▶ MATERIAL FOR THE TASK:
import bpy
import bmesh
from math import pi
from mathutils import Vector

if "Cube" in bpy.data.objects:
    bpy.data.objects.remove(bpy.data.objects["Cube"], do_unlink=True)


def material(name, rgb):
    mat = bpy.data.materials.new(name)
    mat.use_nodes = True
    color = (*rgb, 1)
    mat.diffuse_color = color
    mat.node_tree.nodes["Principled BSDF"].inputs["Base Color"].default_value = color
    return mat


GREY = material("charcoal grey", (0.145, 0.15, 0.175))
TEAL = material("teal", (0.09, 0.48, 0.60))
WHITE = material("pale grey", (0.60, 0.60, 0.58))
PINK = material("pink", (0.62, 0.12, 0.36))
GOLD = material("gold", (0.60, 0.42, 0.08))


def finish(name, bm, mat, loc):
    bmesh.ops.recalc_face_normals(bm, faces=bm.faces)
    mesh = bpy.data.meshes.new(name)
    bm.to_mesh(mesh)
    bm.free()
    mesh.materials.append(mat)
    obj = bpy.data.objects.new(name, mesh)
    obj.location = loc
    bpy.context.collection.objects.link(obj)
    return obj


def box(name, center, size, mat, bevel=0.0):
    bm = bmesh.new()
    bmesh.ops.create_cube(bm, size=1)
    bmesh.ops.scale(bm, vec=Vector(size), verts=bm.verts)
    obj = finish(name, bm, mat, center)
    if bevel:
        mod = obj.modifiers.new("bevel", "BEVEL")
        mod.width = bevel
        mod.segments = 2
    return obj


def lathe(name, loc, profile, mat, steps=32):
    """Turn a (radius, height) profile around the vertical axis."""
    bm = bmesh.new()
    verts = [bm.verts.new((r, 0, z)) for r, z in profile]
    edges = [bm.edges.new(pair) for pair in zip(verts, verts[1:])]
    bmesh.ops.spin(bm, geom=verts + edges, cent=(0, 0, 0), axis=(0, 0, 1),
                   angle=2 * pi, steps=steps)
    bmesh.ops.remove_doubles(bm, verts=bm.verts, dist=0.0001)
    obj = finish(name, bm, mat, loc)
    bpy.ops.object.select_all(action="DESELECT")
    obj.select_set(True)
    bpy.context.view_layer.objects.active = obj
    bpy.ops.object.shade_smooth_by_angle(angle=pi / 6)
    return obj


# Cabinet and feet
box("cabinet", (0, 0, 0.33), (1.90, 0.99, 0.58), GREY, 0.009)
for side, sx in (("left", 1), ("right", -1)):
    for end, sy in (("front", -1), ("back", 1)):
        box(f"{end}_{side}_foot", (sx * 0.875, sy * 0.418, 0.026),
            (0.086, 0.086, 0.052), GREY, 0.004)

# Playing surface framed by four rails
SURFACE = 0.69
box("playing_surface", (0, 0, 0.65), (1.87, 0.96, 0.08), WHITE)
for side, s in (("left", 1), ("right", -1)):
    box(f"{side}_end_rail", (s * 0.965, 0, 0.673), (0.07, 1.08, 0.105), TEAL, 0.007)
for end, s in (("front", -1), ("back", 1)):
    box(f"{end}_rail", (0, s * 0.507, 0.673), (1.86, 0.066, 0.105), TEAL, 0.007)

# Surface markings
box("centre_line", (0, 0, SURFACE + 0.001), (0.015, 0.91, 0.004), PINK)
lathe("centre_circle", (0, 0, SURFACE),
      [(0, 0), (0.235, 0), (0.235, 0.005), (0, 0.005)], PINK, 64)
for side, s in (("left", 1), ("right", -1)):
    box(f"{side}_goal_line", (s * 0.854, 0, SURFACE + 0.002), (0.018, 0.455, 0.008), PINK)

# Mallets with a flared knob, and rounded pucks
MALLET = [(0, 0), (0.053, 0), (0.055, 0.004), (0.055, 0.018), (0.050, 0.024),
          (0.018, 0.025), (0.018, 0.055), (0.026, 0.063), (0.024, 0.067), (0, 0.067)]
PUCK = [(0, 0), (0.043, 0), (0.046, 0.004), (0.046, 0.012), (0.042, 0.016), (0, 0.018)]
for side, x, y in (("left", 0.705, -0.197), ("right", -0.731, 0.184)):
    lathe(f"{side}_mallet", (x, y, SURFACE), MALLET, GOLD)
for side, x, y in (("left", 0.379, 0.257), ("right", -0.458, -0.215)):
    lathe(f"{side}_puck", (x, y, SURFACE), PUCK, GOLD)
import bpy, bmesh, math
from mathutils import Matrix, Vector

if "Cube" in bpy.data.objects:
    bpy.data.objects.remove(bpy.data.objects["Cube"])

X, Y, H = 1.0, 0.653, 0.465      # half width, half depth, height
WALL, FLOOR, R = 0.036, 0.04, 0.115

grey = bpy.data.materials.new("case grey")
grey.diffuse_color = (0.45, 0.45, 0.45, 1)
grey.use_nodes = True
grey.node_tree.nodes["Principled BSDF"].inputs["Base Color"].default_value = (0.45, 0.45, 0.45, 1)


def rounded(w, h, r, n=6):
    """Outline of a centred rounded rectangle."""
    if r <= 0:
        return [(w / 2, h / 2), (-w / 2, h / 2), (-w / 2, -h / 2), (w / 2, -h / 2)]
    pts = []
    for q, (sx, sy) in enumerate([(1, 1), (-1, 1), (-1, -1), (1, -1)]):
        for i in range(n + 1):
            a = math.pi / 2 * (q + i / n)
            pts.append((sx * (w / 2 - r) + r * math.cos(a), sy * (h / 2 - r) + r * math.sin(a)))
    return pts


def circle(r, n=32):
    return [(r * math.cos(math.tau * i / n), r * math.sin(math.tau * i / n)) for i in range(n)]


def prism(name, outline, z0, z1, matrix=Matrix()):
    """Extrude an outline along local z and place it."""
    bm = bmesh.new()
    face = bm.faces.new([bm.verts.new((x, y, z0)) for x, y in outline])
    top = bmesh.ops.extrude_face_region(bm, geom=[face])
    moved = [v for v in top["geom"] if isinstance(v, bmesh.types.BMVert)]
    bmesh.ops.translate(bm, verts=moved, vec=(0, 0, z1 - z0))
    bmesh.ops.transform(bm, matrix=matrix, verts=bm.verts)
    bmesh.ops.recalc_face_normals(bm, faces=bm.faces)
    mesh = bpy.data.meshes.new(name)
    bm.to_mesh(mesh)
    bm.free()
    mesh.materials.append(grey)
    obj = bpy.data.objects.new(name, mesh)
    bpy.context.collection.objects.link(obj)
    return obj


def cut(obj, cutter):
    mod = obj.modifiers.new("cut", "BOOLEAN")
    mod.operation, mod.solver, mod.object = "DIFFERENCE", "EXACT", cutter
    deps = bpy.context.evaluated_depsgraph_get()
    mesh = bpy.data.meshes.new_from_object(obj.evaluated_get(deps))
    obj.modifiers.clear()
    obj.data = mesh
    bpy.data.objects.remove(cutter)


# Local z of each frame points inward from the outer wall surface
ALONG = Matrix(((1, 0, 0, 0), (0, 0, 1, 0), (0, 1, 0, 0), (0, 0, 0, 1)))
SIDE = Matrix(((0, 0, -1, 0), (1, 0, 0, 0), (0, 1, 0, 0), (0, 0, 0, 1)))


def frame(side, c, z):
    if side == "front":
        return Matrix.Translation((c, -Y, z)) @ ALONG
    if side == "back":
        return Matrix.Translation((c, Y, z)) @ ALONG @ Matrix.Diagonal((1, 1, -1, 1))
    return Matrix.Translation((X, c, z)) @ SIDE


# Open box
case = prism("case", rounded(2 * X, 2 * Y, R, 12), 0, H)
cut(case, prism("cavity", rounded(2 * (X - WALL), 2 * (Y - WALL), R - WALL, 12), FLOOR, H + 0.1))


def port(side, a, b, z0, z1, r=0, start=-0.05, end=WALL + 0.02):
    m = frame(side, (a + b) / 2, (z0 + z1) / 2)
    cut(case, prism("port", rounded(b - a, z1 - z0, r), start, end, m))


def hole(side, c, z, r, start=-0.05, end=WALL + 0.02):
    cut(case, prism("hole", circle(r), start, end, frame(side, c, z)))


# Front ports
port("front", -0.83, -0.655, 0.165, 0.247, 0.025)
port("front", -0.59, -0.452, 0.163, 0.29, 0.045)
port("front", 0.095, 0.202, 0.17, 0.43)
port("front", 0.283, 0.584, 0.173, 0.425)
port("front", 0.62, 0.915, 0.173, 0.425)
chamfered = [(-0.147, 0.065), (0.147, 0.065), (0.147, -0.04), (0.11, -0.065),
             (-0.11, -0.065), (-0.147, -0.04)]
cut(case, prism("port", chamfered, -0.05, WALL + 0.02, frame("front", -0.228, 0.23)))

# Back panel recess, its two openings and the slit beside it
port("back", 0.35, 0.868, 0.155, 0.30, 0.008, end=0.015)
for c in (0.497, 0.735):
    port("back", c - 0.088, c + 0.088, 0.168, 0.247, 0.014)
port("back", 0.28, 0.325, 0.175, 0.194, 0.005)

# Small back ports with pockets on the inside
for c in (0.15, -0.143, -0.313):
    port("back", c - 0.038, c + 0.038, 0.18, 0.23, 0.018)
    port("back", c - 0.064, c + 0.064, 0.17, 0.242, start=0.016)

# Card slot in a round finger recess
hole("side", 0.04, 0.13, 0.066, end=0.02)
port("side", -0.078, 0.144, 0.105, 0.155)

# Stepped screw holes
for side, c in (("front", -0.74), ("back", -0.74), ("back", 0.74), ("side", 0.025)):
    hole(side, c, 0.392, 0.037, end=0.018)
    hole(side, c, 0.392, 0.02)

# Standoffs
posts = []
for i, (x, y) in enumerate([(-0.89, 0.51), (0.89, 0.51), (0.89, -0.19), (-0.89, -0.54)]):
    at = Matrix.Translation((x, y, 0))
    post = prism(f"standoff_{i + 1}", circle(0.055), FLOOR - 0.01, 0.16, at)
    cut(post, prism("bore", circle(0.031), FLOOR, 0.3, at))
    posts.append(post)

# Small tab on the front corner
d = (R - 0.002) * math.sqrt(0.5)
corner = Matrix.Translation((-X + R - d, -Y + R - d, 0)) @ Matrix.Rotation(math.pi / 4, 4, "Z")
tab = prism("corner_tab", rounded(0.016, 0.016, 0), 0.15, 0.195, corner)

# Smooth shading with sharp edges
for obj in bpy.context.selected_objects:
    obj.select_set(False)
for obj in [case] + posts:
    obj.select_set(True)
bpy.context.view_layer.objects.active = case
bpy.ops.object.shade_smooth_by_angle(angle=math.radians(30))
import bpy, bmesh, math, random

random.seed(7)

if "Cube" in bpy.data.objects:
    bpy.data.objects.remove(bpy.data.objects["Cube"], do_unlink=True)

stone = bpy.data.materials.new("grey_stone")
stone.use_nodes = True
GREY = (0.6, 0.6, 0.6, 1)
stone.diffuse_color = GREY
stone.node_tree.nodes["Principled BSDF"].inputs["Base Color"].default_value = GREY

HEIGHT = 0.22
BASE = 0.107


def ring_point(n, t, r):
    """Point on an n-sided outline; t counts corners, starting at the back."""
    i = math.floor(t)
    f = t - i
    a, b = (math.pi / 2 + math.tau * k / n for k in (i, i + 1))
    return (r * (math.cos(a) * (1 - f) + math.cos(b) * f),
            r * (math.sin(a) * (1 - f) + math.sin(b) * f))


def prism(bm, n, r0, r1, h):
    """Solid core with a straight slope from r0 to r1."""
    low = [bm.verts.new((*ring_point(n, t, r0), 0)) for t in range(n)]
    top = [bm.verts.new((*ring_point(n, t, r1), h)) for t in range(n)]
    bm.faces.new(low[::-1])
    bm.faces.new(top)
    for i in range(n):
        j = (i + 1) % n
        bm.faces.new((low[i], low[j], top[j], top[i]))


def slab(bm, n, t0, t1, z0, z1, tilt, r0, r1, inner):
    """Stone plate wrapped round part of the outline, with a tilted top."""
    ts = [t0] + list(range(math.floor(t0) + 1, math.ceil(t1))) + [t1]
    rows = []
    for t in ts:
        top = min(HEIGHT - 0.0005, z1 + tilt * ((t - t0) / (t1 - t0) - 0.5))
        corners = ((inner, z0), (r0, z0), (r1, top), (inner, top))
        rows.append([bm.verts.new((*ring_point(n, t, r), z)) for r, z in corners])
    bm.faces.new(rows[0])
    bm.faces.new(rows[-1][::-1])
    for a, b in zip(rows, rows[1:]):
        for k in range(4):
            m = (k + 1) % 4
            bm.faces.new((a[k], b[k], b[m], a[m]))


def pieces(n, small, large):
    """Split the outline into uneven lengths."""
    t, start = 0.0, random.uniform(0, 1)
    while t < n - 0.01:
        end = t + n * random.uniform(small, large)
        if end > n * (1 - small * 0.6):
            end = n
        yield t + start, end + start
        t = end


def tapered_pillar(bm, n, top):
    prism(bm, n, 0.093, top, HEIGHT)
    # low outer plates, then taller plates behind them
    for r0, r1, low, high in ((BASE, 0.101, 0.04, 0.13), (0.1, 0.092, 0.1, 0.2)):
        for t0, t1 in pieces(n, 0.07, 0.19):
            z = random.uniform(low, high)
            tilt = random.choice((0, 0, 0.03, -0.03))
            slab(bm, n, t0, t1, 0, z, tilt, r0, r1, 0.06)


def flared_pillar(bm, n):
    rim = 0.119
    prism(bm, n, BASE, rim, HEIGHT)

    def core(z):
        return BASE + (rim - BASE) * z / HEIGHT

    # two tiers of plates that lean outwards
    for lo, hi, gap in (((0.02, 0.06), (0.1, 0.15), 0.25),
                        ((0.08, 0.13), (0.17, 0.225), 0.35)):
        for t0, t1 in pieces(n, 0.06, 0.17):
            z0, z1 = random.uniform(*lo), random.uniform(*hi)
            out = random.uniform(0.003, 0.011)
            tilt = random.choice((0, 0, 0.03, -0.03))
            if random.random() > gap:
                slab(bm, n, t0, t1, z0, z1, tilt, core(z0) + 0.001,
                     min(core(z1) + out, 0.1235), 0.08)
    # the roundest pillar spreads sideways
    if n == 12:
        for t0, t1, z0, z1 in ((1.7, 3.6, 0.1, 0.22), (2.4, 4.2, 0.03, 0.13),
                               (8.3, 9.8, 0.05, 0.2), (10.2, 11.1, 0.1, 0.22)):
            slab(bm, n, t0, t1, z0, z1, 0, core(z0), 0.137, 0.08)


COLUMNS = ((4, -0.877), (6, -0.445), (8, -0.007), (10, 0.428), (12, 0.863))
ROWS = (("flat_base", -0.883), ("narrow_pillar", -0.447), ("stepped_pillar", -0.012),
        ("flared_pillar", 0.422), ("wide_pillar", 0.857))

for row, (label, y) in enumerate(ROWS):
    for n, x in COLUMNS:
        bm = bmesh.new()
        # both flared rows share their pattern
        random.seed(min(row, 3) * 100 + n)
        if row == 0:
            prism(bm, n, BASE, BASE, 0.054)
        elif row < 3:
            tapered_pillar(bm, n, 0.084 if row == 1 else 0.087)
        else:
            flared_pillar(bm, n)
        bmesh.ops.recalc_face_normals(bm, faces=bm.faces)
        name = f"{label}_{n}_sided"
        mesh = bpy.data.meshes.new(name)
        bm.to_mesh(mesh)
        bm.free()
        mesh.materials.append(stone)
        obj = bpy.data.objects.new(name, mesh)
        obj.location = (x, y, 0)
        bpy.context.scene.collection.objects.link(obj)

▶ ASSIGNED TASK: Please write out exactly the lines from the start of the data through the line that contains "color = (*rgb, 1)", both ends included, and nothing else.

▶ ANSWER SECTION:
import bpy
import bmesh
from math import pi
from mathutils import Vector

if "Cube" in bpy.data.objects:
    bpy.data.objects.remove(bpy.data.objects["Cube"], do_unlink=True)


def material(name, rgb):
    mat = bpy.data.materials.new(name)
    mat.use_nodes = True
    color = (*rgb, 1)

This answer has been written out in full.